[Document images with source code]

·····

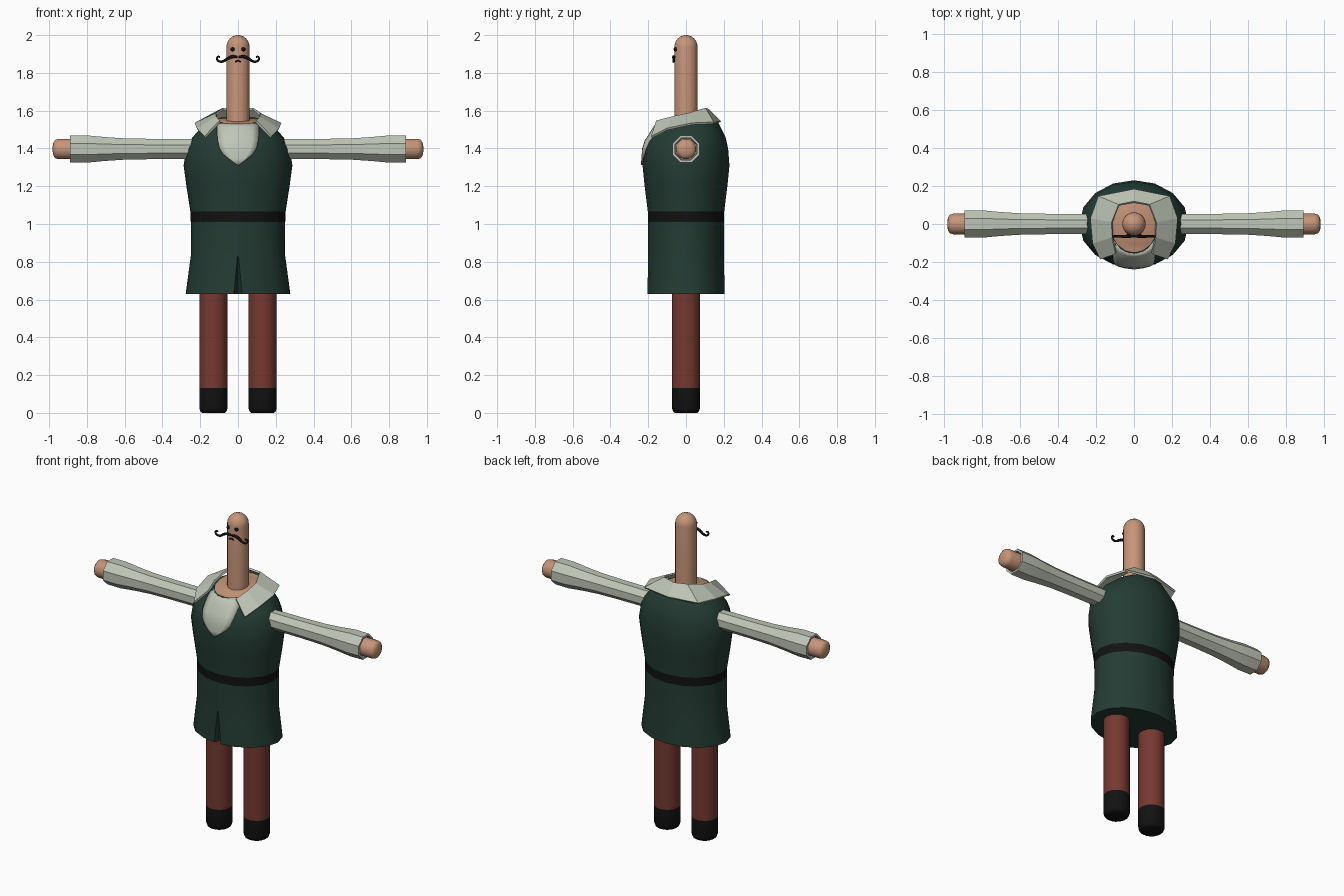
import bpy, bmesh, math
from mathutils import Matrix, Vector

if "Cube" in bpy.data.objects:
    bpy.data.objects.remove(bpy.data.objects["Cube"])


def material(name, rgb):
    m = bpy.data.materials.new(name)
    m.diffuse_color = (*rgb, 1)
    m.use_nodes = True
    m.node_tree.nodes["Principled BSDF"].inputs["Base Color"].default_value = m.diffuse_color
    return m


SKIN = material("skin", (0.57, 0.30, 0.19))
GREEN = material("dark green cloth", (0.018, 0.045, 0.034))
CREAM = material("pale linen", (0.52, 0.56, 0.47))
RED = material("red brown cloth", (0.18, 0.04, 0.03))
BLACK = material("black", (0.006, 0.006, 0.006))


def finish(name, bm, mats, smooth=True, fix=True):
    if fix:
        bmesh.ops.recalc_face_normals(bm, faces=bm.faces[:])
    me = bpy.data.meshes.new(name)
    bm.to_mesh(me)
    bm.free()
    for m in mats:
        me.materials.append(m)
    ob = bpy.data.objects.new(name, me)
    bpy.context.collection.objects.link(ob)
    if smooth:
        bpy.ops.object.select_all(action='DESELECT')
        ob.select_set(True)
        bpy.context.view_layer.objects.active = ob
        bpy.ops.object.shade_smooth_by_angle(angle=math.radians(40))
    return ob


def skin_rings(bm, rings, cap=True):
    """Bridge equal-length rings of points with quads, then cap both ends."""
    vs = [[bm.verts.new(p) for p in r] for r in rings]
    n = len(vs[0])
    for a, b in zip(vs, vs[1:]):
        for i in range(n):
            j = (i + 1) % n
            bm.faces.new((a[i], a[j], b[j], b[i]))
    if cap:
        return bm.faces.new(vs[0][::-1]), bm.faces.new(vs[-1])


def lathe(name, profile, n, mats, matrix=Matrix(), rule=None):
    """Turn (radius, height) points around z, then place by matrix."""
    bm = bmesh.new()
    off = math.pi / n
    skin_rings(bm, [[(r * math.cos(off + i * math.tau / n), r * math.sin(off + i * math.tau / n), h)
                     for i in range(n)] for r, h in profile])
    for f in bm.faces:
        f.material_index = rule(f.calc_center_median()) if rule else 0
    bm.transform(matrix)
    return finish(name, bm, mats)


# Tunic profile: height, half width, half depth
BODY = [(0.63, 0.277, 0.205), (0.83, 0.25, 0.20), (1.01, 0.25, 0.20), (1.065, 0.252, 0.202),
        (1.20, 0.273, 0.219), (1.31, 0.288, 0.230), (1.40, 0.273, 0.223), (1.45, 0.248, 0.210),
        (1.50, 0.205, 0.182), (1.535, 0.160, 0.163), (1.55, 0.125, 0.150)]


def radii(z):
    for (z0, a0, b0), (z1, a1, b1) in zip(BODY, BODY[1:]):
        if z <= z1:
            t = (z - z0) / (z1 - z0)
            return a0 + (a1 - a0) * t, b0 + (b1 - b0) * t
    return BODY[-1][1:]


def tilt(x, y, z):
    """Shoulders lean down towards the front."""
    return x, y, z + 0.12 * y * min(1, max(0, (z - 1.4) / 0.15))


# Tunic with belt band, front slit and bare neckline
bm = bmesh.new()
rings = []
for k, (z, rx, ry) in enumerate(BODY):
    spread = 4.5 if k == 0 else 0.7
    angs = [0, spread] + [22.5 * i for i in range(1, 16)] + [360 - spread]
    ring = []
    for a in angs:
        t = math.radians(a - 90)
        y = ry * math.sin(t) + (0.06 if k == 0 and a == 0 else 0)
        ring.append(tilt(rx * math.cos(t), y, z))
    rings.append(ring)
bottom, top = skin_rings(bm, rings)
for f in bm.faces:
    if 1.01 < f.calc_center_median().z < 1.065:
        f.material_index = 1
top.material_index = 2
finish("tunic", bm, [GREEN, BLACK, SKIN])

# Bib lying on the chest
bm = bmesh.new()
rows = []
for z, w in [(1.55, 0.11), (1.535, 0.112), (1.50, 0.112), (1.45, 0.108), (1.40, 0.098),
             (1.37, 0.08), (1.345, 0.05), (1.312, 0.006)]:
    rx, ry = radii(z)
    row = []
    for i in range(7):
        x = w * (i / 3 - 1)
        row.append(bm.verts.new(tilt(x, -ry * math.sqrt(1 - (x / rx) ** 2) - 0.009, z)))
    rows.append(row)
for a, b in zip(rows, rows[1:]):
    for i in range(6):
        bm.faces.new((a[i], b[i], b[i + 1], a[i + 1]))
bib = finish("bib", bm, [CREAM], fix=False)
mod = bib.modifiers.new("thickness", 'SOLIDIFY')
mod.thickness = 0.008

# Folded collar: inner and outer edge of the right half, mirrored
inner = [(0.095, -0.155, 1.543), (0.113, -0.07, 1.565), (0.115, 0.01, 1.582),
         (0.08, 0.1, 1.61), (0, 0.115, 1.605)]
outer = [(0.175, -0.183, 1.46), (0.215, -0.10, 1.502), (0.227, 0.03, 1.53),
         (0.185, 0.145, 1.535), (0, 0.18, 1.54)]
bm = bmesh.new()


def both(side):
    return side + [(-x, y, z) for x, y, z in side[-2::-1]]


vi = [bm.verts.new(p) for p in both(inner)]
vo = [bm.verts.new(p) for p in both(outer)]
for i in range(len(vi) - 1):
    bm.faces.new((vi[i], vo[i], vo[i + 1], vi[i + 1]))
collar = finish("collar", bm, [CREAM], smooth=False, fix=False)
mod = collar.modifiers.new("thickness", 'SOLIDIFY')
mod.thickness = 0.012
mod.offset = 0

# Head and neck in one rounded post
dome = [(0.062 * math.cos(math.radians(a)), 1.938 + 0.062 * math.sin(math.radians(a)))
        for a in (0, 15, 30, 45, 60, 75, 88)]
lathe("head", [(0.062, 1.50)] + dome, 20, [SKIN])

# Arms and legs
for side, s in (("right", 1), ("left", -1)):
    arm = Matrix.Translation((0, 0, 1.397)) @ Matrix.Rotation(s * math.pi / 2, 4, 'Y')
    lathe(side + "_sleeve", [(0.057, 0.2), (0.058, 0.45), (0.061, 0.6), (0.068, 0.7), (0.078, 0.8),
                             (0.077, 0.89), (0.064, 0.89), (0.060, 0.85)], 8, [CREAM], arm)
    lathe(side + "_hand", [(0.055, 0.82), (0.055, 0.95), (0.050, 0.967), (0.036, 0.977),
                           (0.015, 0.981)], 16, [SKIN], arm)
    lathe(side + "_leg", [(0.060, 0), (0.070, 0.007), (0.076, 0.025), (0.076, 0.133), (0.076, 0.70)],
          16, [RED, BLACK], Matrix.Translation((s * 0.13, 0, 0)),
          lambda c: 1 if c.z < 0.133 else 0)
    # Eye
    bm = bmesh.new()
    bmesh.ops.create_uvsphere(bm, u_segments=12, v_segments=8, radius=0.011,
                              matrix=Matrix.Translation((s * 0.028, -0.055, 1.925)))
    finish(side + "_eye", bm, [BLACK])


def stroke(name, pts, r):
    """Thin round line through (x, z, thickness) points in front of the face."""
    cu = bpy.data.curves.new(name, 'CURVE')
    cu.dimensions = '3D'
    cu.bevel_depth = r
    cu.bevel_resolution = 2
    cu.resolution_u = 5
    cu.use_fill_caps = True
    sp = cu.splines.new('BEZIER')
    sp.bezier_points.add(len(pts) - 1)
    for bp, (x, z, w) in zip(sp.bezier_points, pts):
        bp.co = (x, -0.065, z)
        bp.radius = w
        bp.handle_left_type = bp.handle_right_type = 'AUTO'
    cu.materials.append(BLACK)
    bpy.context.collection.objects.link(bpy.data.objects.new(name, cu))


# Curled moustache and small mouth
for side, s in (("right", 1), ("left", -1)):
    stroke(side + "_moustache", [(s * x, z, w) for x, z, w in [
        (0.002, 1.884, 0.8), (0.03, 1.886, 1.2), (0.055, 1.876, 1.1), (0.075, 1.863, 1),
        (0.095, 1.860, 0.9), (0.110, 1.871, 0.8), (0.107, 1.885, 0.7), (0.095, 1.884, 0.7)]], 0.007)
stroke("mouth", [(-0.015, 1.858, 1), (0, 1.864, 1), (0.015, 1.858, 1)], 0.004)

·····

[Problem to solve] Out of the preceding entries, pull every line containing the string "return".

[Solution to this task]
    return m
    return ob
        return bm.faces.new(vs[0][::-1]), bm.faces.new(vs[-1])
    return finish(name, bm, mats)
            return a0 + (a1 - a0) * t, b0 + (b1 - b0) * t
    return BODY[-1][1:]
    return x, y, z + 0.12 * y * min(1, max(0, (z - 1.4) / 0.15))
    return side + [(-x, y, z) for x, y, z in side[-2::-1]]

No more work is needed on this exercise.